From an anthropology major (BA 2010) who is a trainer for an information technology company: “This degree gave the opportunity to learn about so many different cultures and interact with a larger variety of people than I ever would have on my own. This has made adjusting to a professional position within a worldwide company much easier.”

From a sociology major (BA 2011) who is working as a college enrollment specialist: “I’ve bounced around in a few different jobs until I landed my current one. I love my current job. I work in education helping troubled students figure out what path they want to take for their lives. I work with a very diverse student population, and I think that the different sociology classes I took definitely help me to be more empathetic towards my students despite the fact that I’ve never experienced a lot of things they often go through.”

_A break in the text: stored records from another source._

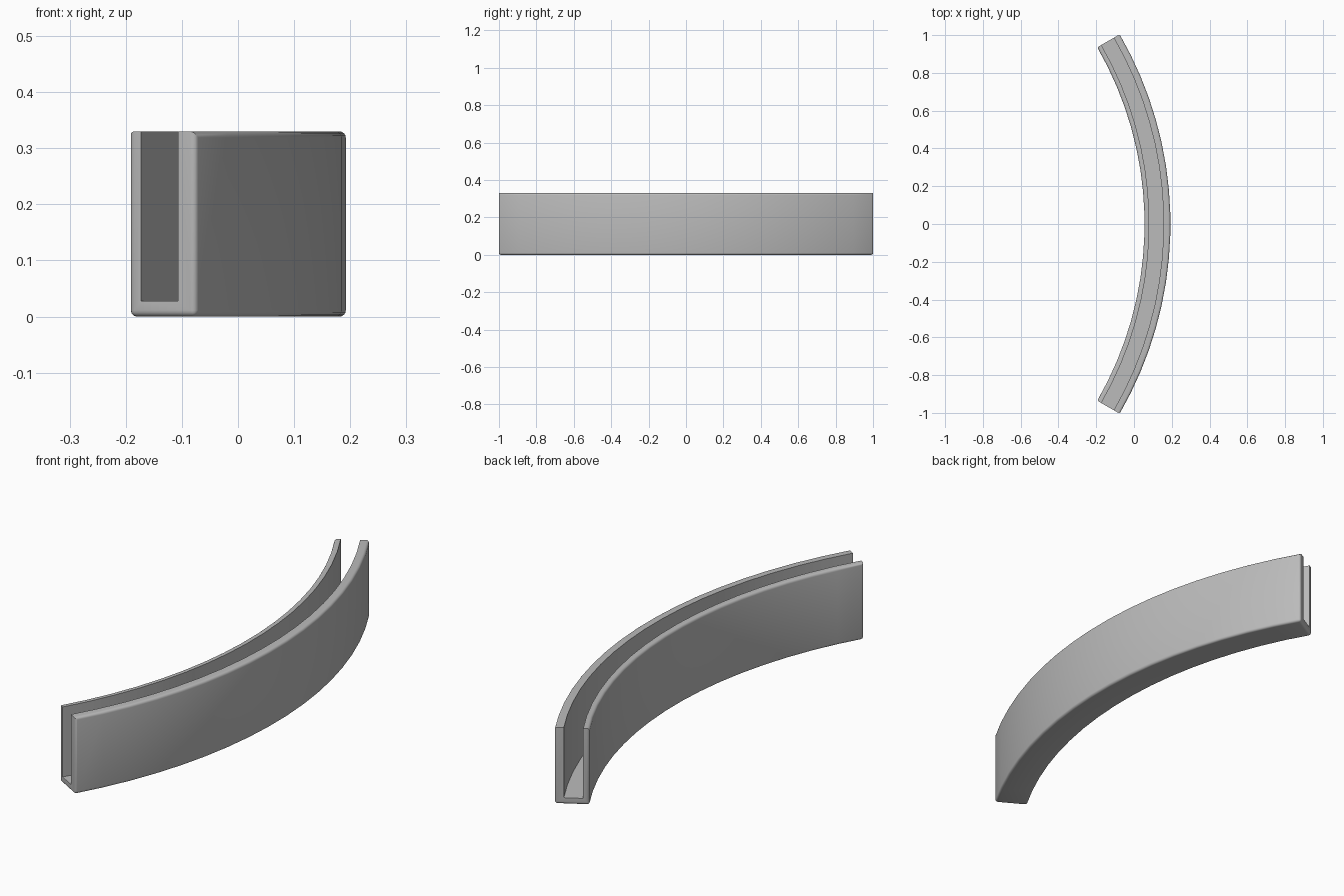
import bpy, bmesh, math
from mathutils import Vector

cube = bpy.data.objects.get("Cube")
if cube:
    bpy.data.objects.remove(cube, do_unlink=True)

# Dimensions of the curved channel
R_IN, R_OUT = 1.871, 2.008          # outside faces
SLOT_IN, SLOT_OUT = 1.896, 1.972    # slot faces
HEIGHT, FLOOR, FILLET = 0.33, 0.028, 0.011
HALF_ANGLE, SEGMENTS = math.radians(30), 17
CENTRE_X = -1.815

# Plain grey material
grey = bpy.data.materials.new("grey")
grey.use_nodes = True
colour = (0.5, 0.5, 0.5, 1)
grey.diffuse_color = colour
grey.node_tree.nodes["Principled BSDF"].inputs["Base Color"].default_value = colour

# U-shaped section at one end, swept along the arc
bm = bmesh.new()
section = [(R_IN, 0), (R_OUT, 0), (R_OUT, HEIGHT), (SLOT_OUT, HEIGHT),
           (SLOT_OUT, FLOOR), (SLOT_IN, FLOOR), (SLOT_IN, HEIGHT), (R_IN, HEIGHT)]
c, s = math.cos(HALF_ANGLE), math.sin(HALF_ANGLE)
verts = [bm.verts.new((r * c, -r * s, z)) for r, z in section]
edges = [bm.edges.new((verts[i - 1], verts[i])) for i in range(len(verts))]
bmesh.ops.spin(bm, geom=verts + edges, cent=(0, 0, 0), axis=(0, 0, 1),
               angle=2 * HALF_ANGLE, steps=SEGMENTS, use_duplicate=False)

# End faces
bmesh.ops.holes_fill(bm, edges=[e for e in bm.edges if e.is_boundary], sides=0)
bmesh.ops.recalc_face_normals(bm, faces=bm.faces)


# Rounded outside edges, leaving the slot edges sharp
def outside(v):
    r = v.co.xy.length
    return r < R_IN + 0.001 or r > R_OUT - 0.001


rounded = [e for e in bm.edges if all(outside(v) for v in e.verts)
           and e.calc_face_angle(0) > 1]
bmesh.ops.bevel(bm, geom=rounded, offset=FILLET, offset_type='OFFSET',
                segments=4, profile=0.5, affect='EDGES', clamp_overlap=True)
bmesh.ops.translate(bm, verts=bm.verts, vec=Vector((CENTRE_X, 0, 0)))

mesh = bpy.data.meshes.new("curved_channel")
bm.to_mesh(mesh)
bm.free()
mesh.materials.append(grey)
channel = bpy.data.objects.new("curved_channel", mesh)
bpy.context.collection.objects.link(channel)

# Smooth shading with sharp slot edges
bpy.context.view_layer.objects.active = channel
channel.select_set(True)
bpy.ops.object.shade_smooth_by_angle(angle=math.radians(30))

Our students graduate with both general and technical skills and end up in a variety of different careers. In the liberal arts, there are many paths and many destinations. I would like to conclude with one last quote from a student (Sociology BA 2004) who wrote on her survey, “if you enjoy the classes and are passionate about the subject matter, then go for it. You never know where your degree or your life will lead.” Well said!

 

[1] For more information and links to these studies, go to the AACU website: http://www.aacu.org/leap/public-opinion-research